So much of the story about why the Browns both lost to the Falcons and go into this weekend’s Steelers game such a mess traces directly to the sins of neglect and abuse that the caretakers of this franchise have committed for over the last decade.
The Browns haven’t drafted and developed a credible quarterback since their return despite all the advantages that one poor season after another has given them. That’s why the Browns entered the season with a nearly over-the-hill quarterback like Jake Delhomme and a never-going-to-scale-the-hill quarterback like Seneca Wallace.
Delhomme is a serviceable transition quarterback, or at least he would be if he wasn’t injured in the same way that Wallace is a serviceable back-up if he wasn’t injured. But the fact that both are now injured just highlights how dire the long-term quarterback prospects for this team really are.
What’s fascinating is that despite all of this is that by all accounts the Browns’ quarterback situation is still better than it was last year, and that’s the larger point, isn’t it? This franchise’s inability to draft and develop a credible starting quarterback, despite its many draft advantages borne of so many terrible seasons, has left it and its fan base clinging to news about whether or not Wallace will be able to give it a go on Sunday. Good God!
It’s gotten so bad that the Akron Beacon Journal’s Marla Ridenour felt it necessary to resurrect her rather naïve view that perhaps now is the time to give Josh Cribbs the opportunity to play quarterback.
Cribbs is a great athlete and has contributed to this team in several ways over the years. But simply because he played quarterback for Kent State years ago doesn’t make him a viable quarterback option in the NFL. In the context of Kent State football, Cribbs had a nice career as a quarterback. But it wasn’t the kind of career that had pro teams salivating for his services. Indeed, he was signed by the Browns as an undrafted free agent because of his running ability and not because there was ever any thought that he could be a quarterback.
The fact that Cribbs played quarterback in college does give the Browns the opportunity to use him in gimmick situations, like they did on Sunday when he completed a pass to fullback Lawrence Vickers. But to expect Cribbs to suddenly come in, read defenses and run an offense is as ridiculous of a concept as the fact that Ridenour is still writing about football. Fans would yearn for Derek Anderson
Maybe Colt McCoy will surprise everyone and transition right into the NFL game. But he walks into a situation where his own head coach is so unsure about his prospects that he decided to make an injured Delhomme Sunday’s back up instead of a completely healthy McCoy.
Maybe Eric Mangini’s trepidation about McCoy isn’t about McCoy at all but about the two wide receivers Mangini drafted in the second round last season.
On Sunday Mohamed Massaquoi caught 5 passes, which doubled his total for the year. That puts him on a pace to catch 32 balls all season. His fellow second rounder, the guy actually picked just before him, Brian Robiskie, or at least someone wearing his jersey, caught one pass. He has exactly 3 catches all season, which puts him on a pace to catch about 10 balls this season.

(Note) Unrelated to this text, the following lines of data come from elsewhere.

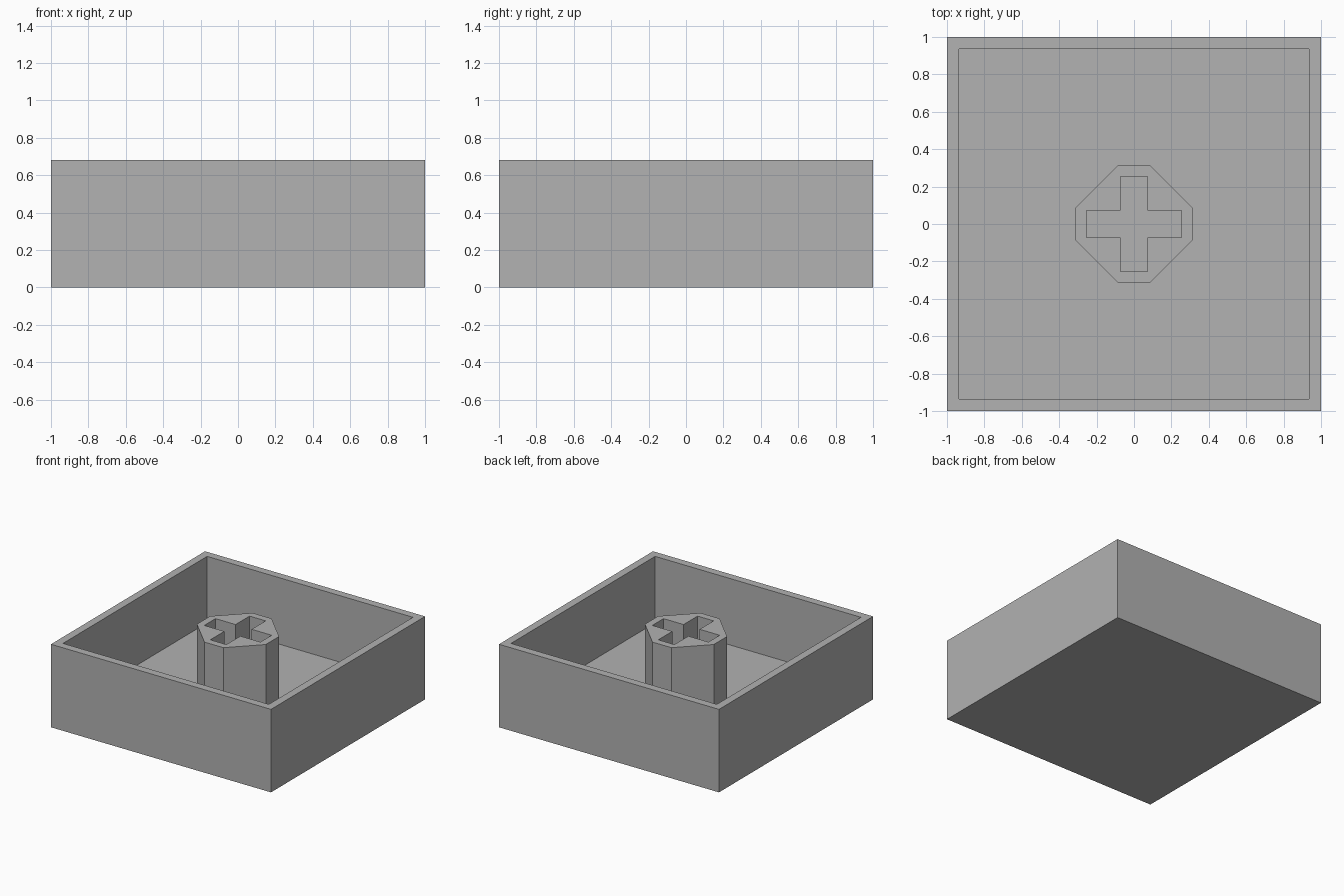
import bpy, bmesh

if "Cube" in bpy.data.objects:
    bpy.data.objects.remove(bpy.data.objects["Cube"], do_unlink=True)

HEIGHT, FLOOR, WALL = 0.682, 0.136, 0.091

grey = bpy.data.materials.new("plain grey")
grey.use_nodes = True
colour = (0.445, 0.445, 0.445, 1)
grey.diffuse_color = colour
grey.node_tree.nodes["Principled BSDF"].inputs["Base Color"].default_value = colour


def make_object(name, bm):
    bmesh.ops.recalc_face_normals(bm, faces=bm.faces)
    mesh = bpy.data.meshes.new(name)
    bm.to_mesh(mesh)
    bm.free()
    mesh.materials.append(grey)
    obj = bpy.data.objects.new(name, mesh)
    bpy.context.scene.collection.objects.link(obj)
    return obj


def prism(name, corner, bottom, top):
    """Upright prism whose outline repeats the corner points every quarter turn."""
    bm = bmesh.new()
    points = []
    for turn in range(4):
        points += corner
        corner = [(-y, x) for x, y in corner]
    face = bm.faces.new([bm.verts.new((x, y, bottom)) for x, y in points])
    grown = bmesh.ops.extrude_face_region(bm, geom=[face], use_keep_orig=True)["geom"]
    verts = [g for g in grown if isinstance(g, bmesh.types.BMVert)]
    bmesh.ops.translate(bm, verts=verts, vec=(0, 0, top - bottom))
    return make_object(name, bm)


# Open square tray: block with an inset top pushed down to the floor
bm = bmesh.new()
bmesh.ops.create_cube(bm, size=2)
for v in bm.verts:
    v.co.z = HEIGHT if v.co.z > 0 else 0
top = max(bm.faces, key=lambda f: f.calc_center_median().z)
bmesh.ops.inset_region(bm, faces=[top], thickness=WALL)
floor = bmesh.ops.extrude_discrete_faces(bm, faces=[top])["faces"][0]
bmesh.ops.translate(bm, verts=floor.verts, vec=(0, 0, FLOOR - HEIGHT))
make_object("tray", bm)

# Eight-sided post, rooted slightly into the floor
R, F = 0.313, 0.086
post = prism("post", [(R, -F), (R, F)], FLOOR - 0.02, HEIGHT)

# Cross-shaped socket cut down through the post
L, W = 0.255, 0.073
cutter = prism("socket_cutter", [(L, -W), (L, W), (W, W)], FLOOR - 0.1, HEIGHT + 0.1)
cutter.hide_render = True
cutter.hide_set(True)
cutter.display_type = 'WIRE'
cut = post.modifiers.new("socket", 'BOOLEAN')
cut.operation = 'DIFFERENCE'
cut.solver = 'EXACT'
cut.object = cutter
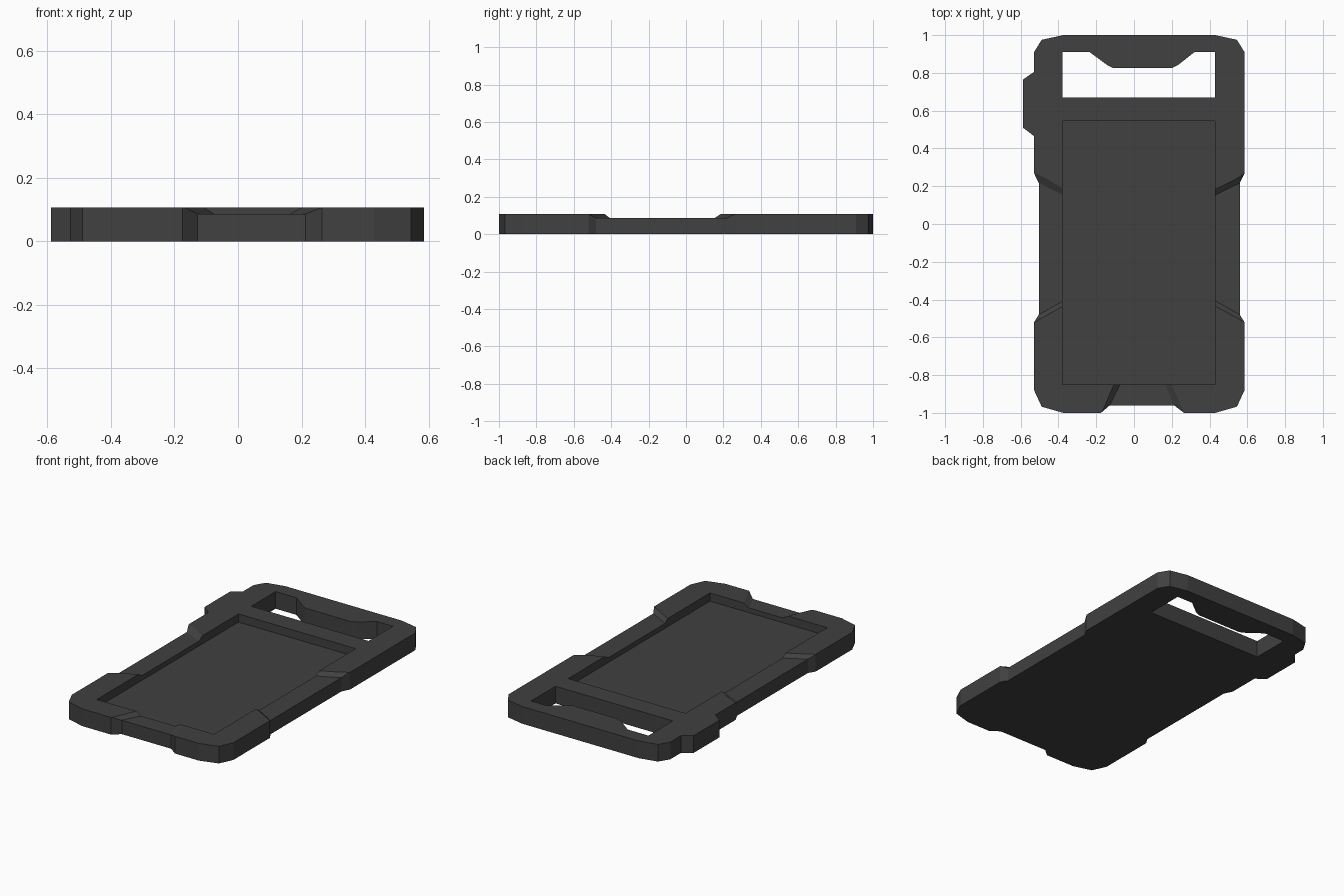
import bpy, bmesh

if "Cube" in bpy.data.objects:
    bpy.data.objects.remove(bpy.data.objects["Cube"])

H = 0.107        # full height
LOW = 0.086      # height of the lowered rim sections
FLOOR = 0.056    # height of the recess floor
CX = 0.028       # centre line of the body

mat = bpy.data.materials.new("charcoal grey")
mat.diffuse_color = (0.052, 0.052, 0.052, 1)
mat.use_nodes = True
mat.node_tree.nodes["Principled BSDF"].inputs["Base Color"].default_value = mat.diffuse_color


def loft(name, lower, upper, z0, z1):
    """Closed solid between two polygons with equal point counts."""
    bm = bmesh.new()
    a = [bm.verts.new((x, y, z0)) for x, y in lower]
    b = [bm.verts.new((x, y, z1)) for x, y in upper]
    n = len(a)
    bm.faces.new(a[::-1])
    bm.faces.new(b)
    for i in range(n):
        j = (i + 1) % n
        bm.faces.new((a[i], a[j], b[j], b[i]))
    bmesh.ops.recalc_face_normals(bm, faces=bm.faces)
    me = bpy.data.meshes.new(name)
    bm.to_mesh(me)
    bm.free()
    me.materials.append(mat)
    ob = bpy.data.objects.new(name, me)
    bpy.context.collection.objects.link(ob)
    return ob


def prism(name, pts, z0, z1):
    return loft(name, pts, pts, z0, z1)


def mirror(pts):
    return [(2 * CX - x, y) for x, y in reversed(pts)]


def cut(target, cutter):
    cutter.hide_render = True
    mod = target.modifiers.new("cut", 'BOOLEAN')
    mod.operation = 'DIFFERENCE'
    mod.solver = 'EXACT'
    mod.object = cutter
    bpy.context.view_layer.objects.active = target
    bpy.ops.object.modifier_apply(modifier=mod.name)
    bpy.data.objects.remove(cutter)


def on_line(p, q, k, axis):
    """Point of the line p-q where its coordinate on the axis equals k."""
    t = (k - p[axis]) / (q[axis] - p[axis])
    return tuple(p[i] + t * (q[i] - p[i]) for i in (0, 1))


def notch(low_lines, high_lines, near, far, axis):
    """Sloped-end cutter; each line runs across the rim."""
    def poly(lines):
        (p, q), (r, s) = lines
        return [on_line(p, q, near, axis), on_line(p, q, far, axis),
                on_line(r, s, far, axis), on_line(r, s, near, axis)]
    lo, hi = poly(low_lines), poly(high_lines)
    # carry the slopes on above the rim so the cut is clean
    top = [(2 * h[0] - l[0], 2 * h[1] - l[1]) for l, h in zip(lo, hi)]
    return lo, top


# body outline: right side from bottom to top, mirrored, with side button bump
right = [(0.43, -1), (0.545, -0.967), (0.585, -0.88), (0.585, -0.52),
         (0.56, -0.48), (0.56, 0.217), (0.585, 0.268), (0.585, 0.91),
         (0.545, 0.975), (0.43, 1)]
left = mirror(right)
bump = [(-0.529, 0.805), (-0.588, 0.765), (-0.588, 0.51), (-0.529, 0.465)]
bottom = [(-0.175, -1), (-0.128, -0.96), (0.212, -0.96), (0.265, -1)]
case = prism("phone_case", right + left[:3] + bump + left[3:] + bottom, 0, H)

# screen recess
sx0, sx1 = -0.378, 0.43
cut(case, prism("recess_cutter", [(sx0, -0.85), (sx1, -0.85), (sx1, 0.545),
                                  (sx0, 0.545)], FLOOR, 0.2))

# camera window with a tab hanging from its upper edge
cut(case, prism("window_cutter", [(sx0, 0.67), (sx1, 0.67), (sx1, 0.91),
                                  (0.32, 0.91), (0.235, 0.843), (0.2, 0.825),
                                  (-0.11, 0.825), (-0.14, 0.84),
                                  (-0.235, 0.91), (sx0, 0.91)], -0.1, 0.2))

# lowered rim on both long sides
lo, hi = notch([((0.43, -0.407), (0.56, -0.48)), ((0.43, 0.153), (0.56, 0.217))],
               [((0.43, -0.434), (0.585, -0.52)), ((0.43, 0.185), (0.585, 0.27))],
               0.41, 0.65, 0)
cut(case, loft("right_notch_cutter", lo, hi, LOW, 2 * H - LOW))
cut(case, loft("left_notch_cutter", mirror(lo), mirror(hi), LOW, 2 * H - LOW))

# lowered rim at the bottom edge
lo, hi = notch([((-0.075, -0.85), (-0.128, -0.96)), ((0.164, -0.85), (0.212, -0.96))],
               [((-0.107, -0.85), (-0.175, -1)), ((0.2, -0.85), (0.265, -1))],
               -0.83, -1.1, 1)
cut(case, loft("bottom_notch_cutter", lo, hi, LOW, 2 * H - LOW))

Neither Massaquoi nor Robiskie has the speed to be an elite receiver in this league and neither is particularly adept at getting open. Massaquoi shows more promise than Robiskie but that’s like saying that the Indiana Hoosiers showed more promise than the Eastern Michigan Hurons did against Ohio State. Put Massaquoi and Robiskie on the only relative scale that matters, other NFL receivers, and you can better appreciate the problem.
The leading receiver on this team isn’t even someone who ever played the position until he got to the pros, the aforementioned Cribbs. He looks positively brilliant compared to Massaquoi and Robiskie but again, on the only relative scale that matters, there are probably only a few other teams in the NFL, teams like the Browns, on which Cribbs would start at receiver.
But maybe it goes beyond just Massaquoi and Robiskie. The offensive coordinator, Brian Daboll, is literally learning on the job. It was kind of fun to imagine in the offseason all the great schemes he’d come up for Wallace and Cribbs. But reality has hit in the form of a season and Daboll acts as a slave to offensive theory without so much as a hint of innovation.
The concept of having someone like Cribbs line up as a quarterback only to run isn’t exactly a new idea and isn’t particularly effective anymore anyway. Teams can adapt pretty quickly. It thus falls to Daboll to take it to a new level and he has a couple of athletes on the roster to facilitate it. Either he simply lacks the imagination to pull it off or his head coach lacks the guts to try something more creative than a 4-yard pass from Cribbs to Vickers. But the longer this continues and the more the injuries mount, the more likely this offense is to rival the beast from season’s past that literally went game after game without scoring an offensive touchdown.
The Browns have faced long odds in the past, heck it always seems like they have faced long odds. Occasionally they overcome it when emotion trumps an opponent’s complacency. But the fans should be entitled to something more than a good effort at this point. Sooner or later someone is actually going to have to fix this mess.
Mike Holmgren, you can’t say you weren’t warned.